Pediatric dentist Dr. Misee Harris of Kentucky is petitioning to become the first ever Black â€œBachelorette.â€ This prospect means a lot is surfacing for me regarding the harmful stereotypes reinforced by women of color on reality television. How would she be received? If she did get an opportunity to be on the show and chose a non-black man, what would the social implications of that be? But more than that, I feel disheartened because I know that this reality reflects how America feels about who deserves to be happy and who doesnâ€™t.
Author and commentator Keli Goff argued on The Huffington Post that â€œThe Bachelorâ€ and â€œThe Bacheloretteâ€â€˜s collective 25 seasons with no Black people in the coveted role isnâ€™t an act of racism. I disagree. Society tells us that marriage and the supposed happiness that is derived from it arenâ€™t meant for everyone â€” hence the multi-decade struggle to legalize the right of gay folks to marry. This reality reflects how Americans feel about who deserves to be happy and who doesnâ€™t. Whether these exclusions are purposeful are irrelevant; many of us consciously reject stereotypes yet still hold subconscious negative associations about people who are different than we are, TV execs included. Itâ€™s an implicit bias (subconscious prejudice) that informs their decisions about who they choose to be on the show.

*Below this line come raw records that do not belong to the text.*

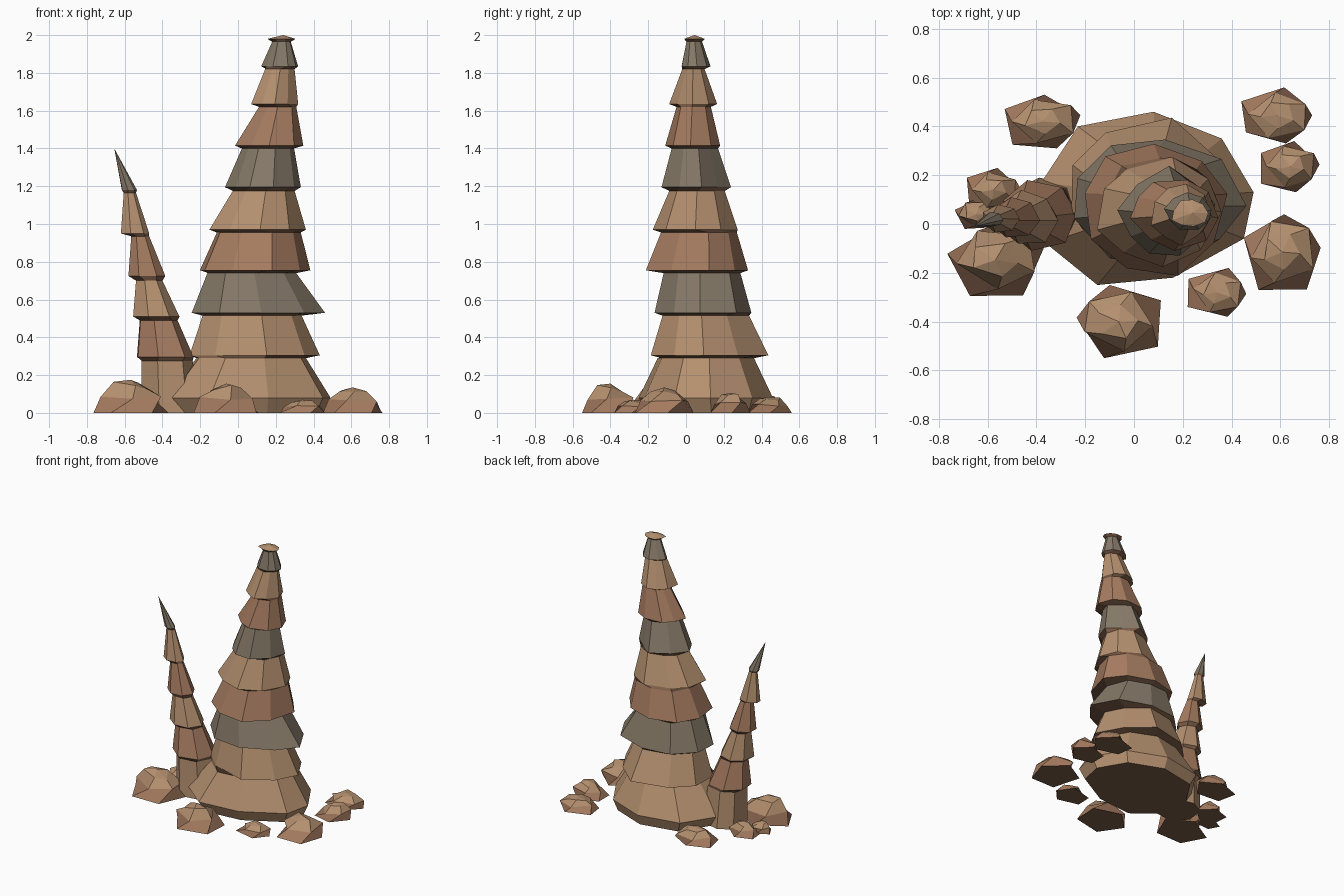
import bpy, bmesh, math, random

if "Cube" in bpy.data.objects:
    bpy.data.objects.remove(bpy.data.objects["Cube"])


def material(name, rgb):
    m = bpy.data.materials.new(name)
    m.diffuse_color = (*rgb, 1)
    m.use_nodes = True
    m.node_tree.nodes["Principled BSDF"].inputs["Base Color"].default_value = m.diffuse_color
    return m


MATS = [material("tan_stone", (0.46, 0.28, 0.16)), material("red_stone", (0.38, 0.2, 0.117)),
        material("grey_stone", (0.24, 0.195, 0.14)), material("dark_underside", (0.2, 0.11, 0.065))]
TAN, RED, GREY, DARK = range(4)


def fit(shape, box, z, pull=0.0):
    """Stretch a 2D outline to the bounds (x0, x1, y0, y1) at height z, pulling in its corners."""
    x0, x1, y0, y1 = box
    xs, ys = [p[0] for p in shape], [p[1] for p in shape]
    u = lambda v, a: 2 * (v - min(a)) / (max(a) - min(a)) - 1
    out = []
    for x, y in shape:
        p, q = u(x, xs), u(y, ys)
        s = 1 - pull * min(1, 2 * abs(p * q))
        out.append(((x0 + x1) / 2 + (x1 - x0) / 2 * p * s, (y0 + y1) / 2 + (y1 - y0) / 2 * q * s, z))
    return out


def polygon(n, rng, phase=0.0, wobble=0.12):
    pts = []
    for i in range(n):
        a = phase + (i + rng.uniform(-wobble, wobble)) * math.tau / n
        r = rng.uniform(1 - wobble, 1 + wobble * 0.5)
        pts.append((r * math.cos(a), r * math.sin(a)))
    return pts


def loft(name, rings, colours, apex):
    """Skin a stack of rings, closing the bottom and ending in a point."""
    bm = bmesh.new()
    loops = [[bm.verts.new(p) for p in r] for r in rings]
    n = len(loops[0])
    bm.faces.new(loops[0][::-1]).material_index = DARK
    for k, (a, b) in enumerate(zip(loops, loops[1:])):
        for i in range(n):
            j = (i + 1) % n
            bm.faces.new((a[i], a[j], b[j], b[i])).material_index = colours[k]
    tip = bm.verts.new(apex)
    for i in range(n):
        bm.faces.new((loops[-1][i], loops[-1][(i + 1) % n], tip)).material_index = colours[-1]
    bmesh.ops.recalc_face_normals(bm, faces=bm.faces)
    me = bpy.data.meshes.new(name)
    bm.to_mesh(me)
    bm.free()
    for m in MATS:
        me.materials.append(m)
    ob = bpy.data.objects.new(name, me)
    bpy.context.collection.objects.link(ob)
    return ob


# Main spire: base outline, then (skirt z, skirt bounds, neck z, neck bounds, colour)
BASE = [(0.49, 0.13), (0.36, 0.35), (0.08, 0.46), (-0.23, 0.40), (-0.38, 0.17),
        (-0.36, -0.08), (-0.15, -0.25), (0.16, -0.22), (0.45, -0.06)]
TIERS = [
    (0.305, (-0.28, 0.44, -0.20, 0.45), 0.515, (-0.20, 0.34, -0.13, 0.34), TAN),
    (0.53, (-0.265, 0.465, -0.17, 0.35), 0.74, (-0.17, 0.31, -0.12, 0.29), GREY),
    (0.755, (-0.22, 0.40, -0.23, 0.33), 0.955, (-0.12, 0.34, -0.14, 0.27), RED),
    (0.97, (-0.17, 0.36, -0.18, 0.285), 1.175, (-0.035, 0.30, -0.09, 0.21), TAN),
    (1.195, (-0.07, 0.34, -0.14, 0.24), 1.40, (0.02, 0.30, -0.08, 0.17), GREY),
    (1.415, (-0.02, 0.35, -0.11, 0.19), 1.62, (0.11, 0.31, -0.05, 0.135), RED),
    (1.635, (0.06, 0.32, -0.09, 0.17), 1.82, (0.14, 0.30, -0.02, 0.10), TAN),
    (1.835, (0.12, 0.32, -0.03, 0.13), 1.965, (0.18, 0.28, 0.0, 0.085), GREY),
]
rng = random.Random(4)
rings = [fit(BASE, (-0.33, 0.45, -0.21, 0.43), 0), fit(BASE, (-0.38, 0.49, -0.25, 0.46), 0.08),
         fit(BASE, (-0.22, 0.36, -0.15, 0.36), 0.29)]
colours = [TAN, TAN]
for z0, box0, z1, box1, c in TIERS:
    shape = polygon(9, rng, rng.uniform(-0.1, 0.2))
    rings += [fit(shape, box0, z0, 0.1), fit(shape, box1, z1, 0.06)]
    colours += [DARK, c]
rings.append(fit(polygon(9, rng), (0.155, 0.305, -0.01, 0.10), 1.98))
colours += [DARK, TAN]
loft("main_spire", rings, colours, (0.24, 0.045, 2.0))

# Small leaning spire
SIDE = [
    (0.0, (-0.51, -0.21, -0.10, 0.19), 0.275, (-0.51, -0.24, -0.09, 0.17), TAN),
    (0.295, (-0.535, -0.235, -0.11, 0.18), 0.49, (-0.52, -0.32, -0.06, 0.12), RED),
    (0.51, (-0.555, -0.31, -0.08, 0.14), 0.70, (-0.54, -0.40, -0.04, 0.09), TAN),
    (0.725, (-0.58, -0.385, -0.055, 0.11), 0.935, (-0.565, -0.47, -0.02, 0.06), RED),
    (0.95, (-0.62, -0.47, -0.035, 0.08), 1.165, (-0.605, -0.54, 0.0, 0.045), TAN),
]
rings, colours = [], []
for z0, box0, z1, box1, c in SIDE:
    shape = polygon(7, rng, rng.uniform(-0.1, 0.1), 0.08)
    rings += [fit(shape, box0, z0), fit(shape, box1, z1)]
    colours += [c, DARK]
rings.append(fit(polygon(7, rng, 0, 0.08), (-0.615, -0.535, -0.01, 0.05), 1.18))
colours += [GREY]
loft("side_spire", rings, colours, (-0.655, -0.01, 1.40))

# Scattered rocks: bounds, height and turn of the five-sided foot
ROCKS = [
    (-0.53, -0.22, 0.31, 0.53, 0.10, 0.2), (0.44, 0.73, 0.33, 0.56, 0.085, 0.05),
    (0.52, 0.76, 0.13, 0.34, 0.105, 0.1), (0.45, 0.765, -0.27, 0.04, 0.135, 0.25),
    (0.22, 0.46, -0.38, -0.18, 0.07, 0.0), (-0.235, 0.11, -0.55, -0.25, 0.155, 0.62),
    (-0.765, -0.37, -0.295, 0.0, 0.175, 0.35), (-0.685, -0.465, 0.05, 0.23, 0.09, 0.1),
    (-0.735, -0.56, -0.02, 0.10, 0.07, 0.4),
]
for k, (x0, x1, y0, y1, h, turn) in enumerate(ROCKS):
    cx, cy, w, d = (x0 + x1) / 2, (y0 + y1) / 2, (x1 - x0) / 2, (y1 - y0) / 2
    rings = []
    for s, t, twist in ((1.0, 0.0, 0.0), (0.81, 0.5, 0.5), (0.46, 0.87, 0.8)):
        shape = polygon(5, rng, turn + twist, 0.08)
        ring = fit(shape, (cx - w * s, cx + w * s, cy - d * s, cy + d * s), h * t)
        rings.append([(x, y, z * rng.uniform(0.8, 1.1)) for x, y, z in ring])
    loft(f"rock_{k + 1}", rings, [RED, TAN, TAN], (cx, cy, h))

These executives genuinely fear what putting a Black man or woman front and center might do to their ratings â€“ and as voyeurs, weâ€™re often not privy to those kinds of conversations.